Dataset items
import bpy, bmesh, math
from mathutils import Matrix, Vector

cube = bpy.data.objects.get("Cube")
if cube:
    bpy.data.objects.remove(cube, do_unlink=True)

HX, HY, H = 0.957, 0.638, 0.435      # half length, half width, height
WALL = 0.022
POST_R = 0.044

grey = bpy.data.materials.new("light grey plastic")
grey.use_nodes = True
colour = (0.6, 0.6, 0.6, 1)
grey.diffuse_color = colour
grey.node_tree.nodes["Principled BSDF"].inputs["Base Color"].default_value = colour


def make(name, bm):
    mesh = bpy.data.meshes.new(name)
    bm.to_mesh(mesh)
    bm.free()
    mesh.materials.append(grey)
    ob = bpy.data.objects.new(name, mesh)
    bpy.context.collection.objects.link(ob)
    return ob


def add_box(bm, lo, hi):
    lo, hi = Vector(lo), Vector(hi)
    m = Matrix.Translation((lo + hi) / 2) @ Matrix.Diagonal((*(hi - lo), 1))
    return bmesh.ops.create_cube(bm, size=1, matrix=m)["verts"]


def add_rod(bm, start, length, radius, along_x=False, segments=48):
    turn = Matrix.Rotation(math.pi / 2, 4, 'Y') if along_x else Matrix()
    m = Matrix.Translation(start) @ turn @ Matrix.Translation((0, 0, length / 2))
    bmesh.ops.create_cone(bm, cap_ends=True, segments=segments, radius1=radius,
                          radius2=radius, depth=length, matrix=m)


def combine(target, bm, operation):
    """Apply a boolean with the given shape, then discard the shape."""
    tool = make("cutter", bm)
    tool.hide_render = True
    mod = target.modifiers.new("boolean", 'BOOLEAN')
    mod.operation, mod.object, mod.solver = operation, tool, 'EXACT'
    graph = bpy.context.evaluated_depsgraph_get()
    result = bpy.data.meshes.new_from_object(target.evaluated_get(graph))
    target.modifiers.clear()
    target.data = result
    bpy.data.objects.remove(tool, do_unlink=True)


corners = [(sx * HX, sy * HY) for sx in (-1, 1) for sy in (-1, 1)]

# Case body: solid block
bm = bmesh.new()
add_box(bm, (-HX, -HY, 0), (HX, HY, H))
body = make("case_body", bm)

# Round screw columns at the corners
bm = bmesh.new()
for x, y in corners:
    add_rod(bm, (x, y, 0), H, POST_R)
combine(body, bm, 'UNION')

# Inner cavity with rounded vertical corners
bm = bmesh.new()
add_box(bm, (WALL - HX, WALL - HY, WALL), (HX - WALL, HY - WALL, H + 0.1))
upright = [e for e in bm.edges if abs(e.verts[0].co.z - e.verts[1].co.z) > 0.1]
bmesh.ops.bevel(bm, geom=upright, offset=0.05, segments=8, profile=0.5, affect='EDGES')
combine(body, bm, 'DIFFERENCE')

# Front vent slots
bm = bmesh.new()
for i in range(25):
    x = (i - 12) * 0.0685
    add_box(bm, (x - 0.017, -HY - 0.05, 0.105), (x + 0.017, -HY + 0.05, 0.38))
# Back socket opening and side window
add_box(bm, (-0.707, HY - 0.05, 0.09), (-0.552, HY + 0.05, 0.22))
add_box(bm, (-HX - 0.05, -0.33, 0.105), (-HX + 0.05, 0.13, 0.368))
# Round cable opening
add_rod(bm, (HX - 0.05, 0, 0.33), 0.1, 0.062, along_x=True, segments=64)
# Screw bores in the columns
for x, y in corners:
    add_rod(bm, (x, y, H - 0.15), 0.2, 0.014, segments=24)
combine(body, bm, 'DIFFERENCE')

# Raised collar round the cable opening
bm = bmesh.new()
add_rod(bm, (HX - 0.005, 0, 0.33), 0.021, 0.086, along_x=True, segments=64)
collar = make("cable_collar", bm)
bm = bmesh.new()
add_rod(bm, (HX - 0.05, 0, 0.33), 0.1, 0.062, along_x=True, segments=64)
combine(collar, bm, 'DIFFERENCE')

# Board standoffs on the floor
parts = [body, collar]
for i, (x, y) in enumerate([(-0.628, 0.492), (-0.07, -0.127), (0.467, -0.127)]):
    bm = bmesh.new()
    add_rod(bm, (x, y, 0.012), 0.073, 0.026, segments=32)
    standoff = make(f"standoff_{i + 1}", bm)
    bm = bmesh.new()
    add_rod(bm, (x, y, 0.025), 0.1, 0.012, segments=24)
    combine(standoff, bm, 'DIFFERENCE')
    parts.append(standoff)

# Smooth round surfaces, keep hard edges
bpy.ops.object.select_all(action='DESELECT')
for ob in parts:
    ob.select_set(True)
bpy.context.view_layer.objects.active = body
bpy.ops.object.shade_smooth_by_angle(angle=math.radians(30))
---
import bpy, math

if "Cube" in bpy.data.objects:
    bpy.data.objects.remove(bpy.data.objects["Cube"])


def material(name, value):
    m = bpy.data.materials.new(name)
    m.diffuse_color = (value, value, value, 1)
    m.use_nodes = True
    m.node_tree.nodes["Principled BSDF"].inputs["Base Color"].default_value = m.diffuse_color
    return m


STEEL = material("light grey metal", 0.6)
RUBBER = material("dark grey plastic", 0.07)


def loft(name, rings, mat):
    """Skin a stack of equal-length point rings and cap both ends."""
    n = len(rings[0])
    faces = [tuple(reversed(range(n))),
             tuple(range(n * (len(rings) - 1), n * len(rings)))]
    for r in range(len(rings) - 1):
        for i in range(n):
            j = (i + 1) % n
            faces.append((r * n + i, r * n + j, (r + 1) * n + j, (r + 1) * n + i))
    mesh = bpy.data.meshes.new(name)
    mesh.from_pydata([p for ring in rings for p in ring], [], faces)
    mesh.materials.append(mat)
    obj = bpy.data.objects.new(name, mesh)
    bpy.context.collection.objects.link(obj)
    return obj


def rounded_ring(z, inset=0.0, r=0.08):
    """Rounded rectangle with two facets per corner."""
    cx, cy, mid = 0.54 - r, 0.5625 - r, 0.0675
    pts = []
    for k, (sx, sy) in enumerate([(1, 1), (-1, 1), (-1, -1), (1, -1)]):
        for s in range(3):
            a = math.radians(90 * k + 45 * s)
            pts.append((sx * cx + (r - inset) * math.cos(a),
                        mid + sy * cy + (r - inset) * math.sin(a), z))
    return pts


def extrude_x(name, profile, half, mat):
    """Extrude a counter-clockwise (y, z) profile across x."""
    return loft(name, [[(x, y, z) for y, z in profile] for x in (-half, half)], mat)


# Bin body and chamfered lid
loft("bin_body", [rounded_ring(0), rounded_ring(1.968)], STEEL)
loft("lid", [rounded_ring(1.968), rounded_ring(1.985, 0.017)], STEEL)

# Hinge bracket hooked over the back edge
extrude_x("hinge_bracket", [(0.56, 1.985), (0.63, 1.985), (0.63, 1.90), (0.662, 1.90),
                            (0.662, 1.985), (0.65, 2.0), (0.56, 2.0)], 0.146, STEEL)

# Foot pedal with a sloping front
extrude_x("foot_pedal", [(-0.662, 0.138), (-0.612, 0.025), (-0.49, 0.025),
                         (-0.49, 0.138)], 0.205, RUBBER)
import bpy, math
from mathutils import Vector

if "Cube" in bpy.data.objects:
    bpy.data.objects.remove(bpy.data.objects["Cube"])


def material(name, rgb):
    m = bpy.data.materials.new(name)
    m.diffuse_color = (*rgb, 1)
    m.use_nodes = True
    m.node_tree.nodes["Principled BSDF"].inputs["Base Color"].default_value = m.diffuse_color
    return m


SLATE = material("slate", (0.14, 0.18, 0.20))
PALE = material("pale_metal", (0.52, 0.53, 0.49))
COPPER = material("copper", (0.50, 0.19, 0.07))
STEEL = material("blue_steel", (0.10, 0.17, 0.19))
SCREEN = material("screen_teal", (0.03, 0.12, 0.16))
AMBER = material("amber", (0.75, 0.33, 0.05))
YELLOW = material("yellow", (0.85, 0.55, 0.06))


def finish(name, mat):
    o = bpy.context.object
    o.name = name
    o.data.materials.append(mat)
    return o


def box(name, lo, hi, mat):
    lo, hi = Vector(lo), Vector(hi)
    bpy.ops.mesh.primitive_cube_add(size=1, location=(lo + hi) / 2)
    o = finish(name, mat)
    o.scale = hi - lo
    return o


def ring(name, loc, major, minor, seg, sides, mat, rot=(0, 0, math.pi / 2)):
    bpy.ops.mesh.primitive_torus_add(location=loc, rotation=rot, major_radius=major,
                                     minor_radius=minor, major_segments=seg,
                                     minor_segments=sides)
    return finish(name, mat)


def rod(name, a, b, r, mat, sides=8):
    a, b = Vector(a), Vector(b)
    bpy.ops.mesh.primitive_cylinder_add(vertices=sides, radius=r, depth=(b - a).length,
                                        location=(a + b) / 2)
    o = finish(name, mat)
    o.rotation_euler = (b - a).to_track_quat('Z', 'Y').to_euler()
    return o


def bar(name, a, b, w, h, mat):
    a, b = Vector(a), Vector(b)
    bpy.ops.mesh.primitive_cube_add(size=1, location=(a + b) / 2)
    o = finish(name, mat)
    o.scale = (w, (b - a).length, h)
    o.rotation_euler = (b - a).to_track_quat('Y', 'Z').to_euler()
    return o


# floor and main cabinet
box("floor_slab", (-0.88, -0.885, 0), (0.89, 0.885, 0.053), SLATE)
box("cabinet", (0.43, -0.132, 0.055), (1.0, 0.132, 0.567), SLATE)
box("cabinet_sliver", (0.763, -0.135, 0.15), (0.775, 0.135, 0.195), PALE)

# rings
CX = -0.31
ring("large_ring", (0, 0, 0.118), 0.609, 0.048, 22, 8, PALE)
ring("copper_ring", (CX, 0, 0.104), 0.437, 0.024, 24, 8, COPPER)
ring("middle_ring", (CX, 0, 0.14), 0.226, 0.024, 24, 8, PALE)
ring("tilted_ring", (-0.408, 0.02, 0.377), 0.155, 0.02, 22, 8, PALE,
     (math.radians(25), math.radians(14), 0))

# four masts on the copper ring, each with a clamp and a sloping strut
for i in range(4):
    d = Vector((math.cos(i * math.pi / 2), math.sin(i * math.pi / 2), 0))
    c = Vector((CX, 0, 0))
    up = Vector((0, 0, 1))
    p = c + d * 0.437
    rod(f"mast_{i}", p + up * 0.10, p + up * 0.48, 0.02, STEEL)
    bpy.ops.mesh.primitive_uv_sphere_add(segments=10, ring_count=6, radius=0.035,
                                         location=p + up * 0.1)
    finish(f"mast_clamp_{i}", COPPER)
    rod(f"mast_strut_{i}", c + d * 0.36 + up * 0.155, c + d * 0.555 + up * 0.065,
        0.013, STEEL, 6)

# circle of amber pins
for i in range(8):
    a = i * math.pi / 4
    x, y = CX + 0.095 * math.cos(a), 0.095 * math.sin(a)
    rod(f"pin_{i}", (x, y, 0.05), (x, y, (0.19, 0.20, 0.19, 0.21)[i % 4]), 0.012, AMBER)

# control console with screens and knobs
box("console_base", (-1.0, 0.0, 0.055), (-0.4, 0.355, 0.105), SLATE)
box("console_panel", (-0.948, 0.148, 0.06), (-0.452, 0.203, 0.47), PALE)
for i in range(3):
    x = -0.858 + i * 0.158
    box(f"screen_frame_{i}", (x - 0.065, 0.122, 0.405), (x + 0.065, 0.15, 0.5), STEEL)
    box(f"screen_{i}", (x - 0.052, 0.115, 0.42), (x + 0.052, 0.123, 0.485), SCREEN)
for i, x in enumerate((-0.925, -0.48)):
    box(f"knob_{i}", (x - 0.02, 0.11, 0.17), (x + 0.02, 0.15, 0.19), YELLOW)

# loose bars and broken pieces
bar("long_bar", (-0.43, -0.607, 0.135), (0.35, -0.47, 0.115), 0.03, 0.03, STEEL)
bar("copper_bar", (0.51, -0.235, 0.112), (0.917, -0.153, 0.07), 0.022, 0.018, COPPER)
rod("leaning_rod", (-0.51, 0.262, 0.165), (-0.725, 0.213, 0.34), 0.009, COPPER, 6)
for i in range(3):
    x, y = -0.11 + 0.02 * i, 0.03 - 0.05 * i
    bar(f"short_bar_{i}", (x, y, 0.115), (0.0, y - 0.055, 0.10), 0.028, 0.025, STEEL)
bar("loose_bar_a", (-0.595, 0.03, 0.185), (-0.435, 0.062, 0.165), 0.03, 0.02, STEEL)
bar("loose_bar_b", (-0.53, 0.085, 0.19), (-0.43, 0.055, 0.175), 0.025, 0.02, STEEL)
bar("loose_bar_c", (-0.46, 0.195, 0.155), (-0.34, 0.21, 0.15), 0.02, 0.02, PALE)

## Goal of the exercise
Find the line with "import bpy, bmesh, math" in the entries above. Retype it and each line after it, exactly, through the line with "m = Matrix.Translation(start)", and stop there.

## Answer
import bpy, bmesh, math
from mathutils import Matrix, Vector

cube = bpy.data.objects.get("Cube")
if cube:
    bpy.data.objects.remove(cube, do_unlink=True)

HX, HY, H = 0.957, 0.638, 0.435      # half length, half width, height
WALL = 0.022
POST_R = 0.044

grey = bpy.data.materials.new("light grey plastic")
grey.use_nodes = True
colour = (0.6, 0.6, 0.6, 1)
grey.diffuse_color = colour
grey.node_tree.nodes["Principled BSDF"].inputs["Base Color"].default_value = colour


def make(name, bm):
    mesh = bpy.data.meshes.new(name)
    bm.to_mesh(mesh)
    bm.free()
    mesh.materials.append(grey)
    ob = bpy.data.objects.new(name, mesh)
    bpy.context.collection.objects.link(ob)
    return ob


def add_box(bm, lo, hi):
    lo, hi = Vector(lo), Vector(hi)
    m = Matrix.Translation((lo + hi) / 2) @ Matrix.Diagonal((*(hi - lo), 1))
    return bmesh.ops.create_cube(bm, size=1, matrix=m)["verts"]


def add_rod(bm, start, length, radius, along_x=False, segments=48):
    turn = Matrix.Rotation(math.pi / 2, 4, 'Y') if along_x else Matrix()
    m = Matrix.Translation(start) @ turn @ Matrix.Translation((0, 0, length / 2))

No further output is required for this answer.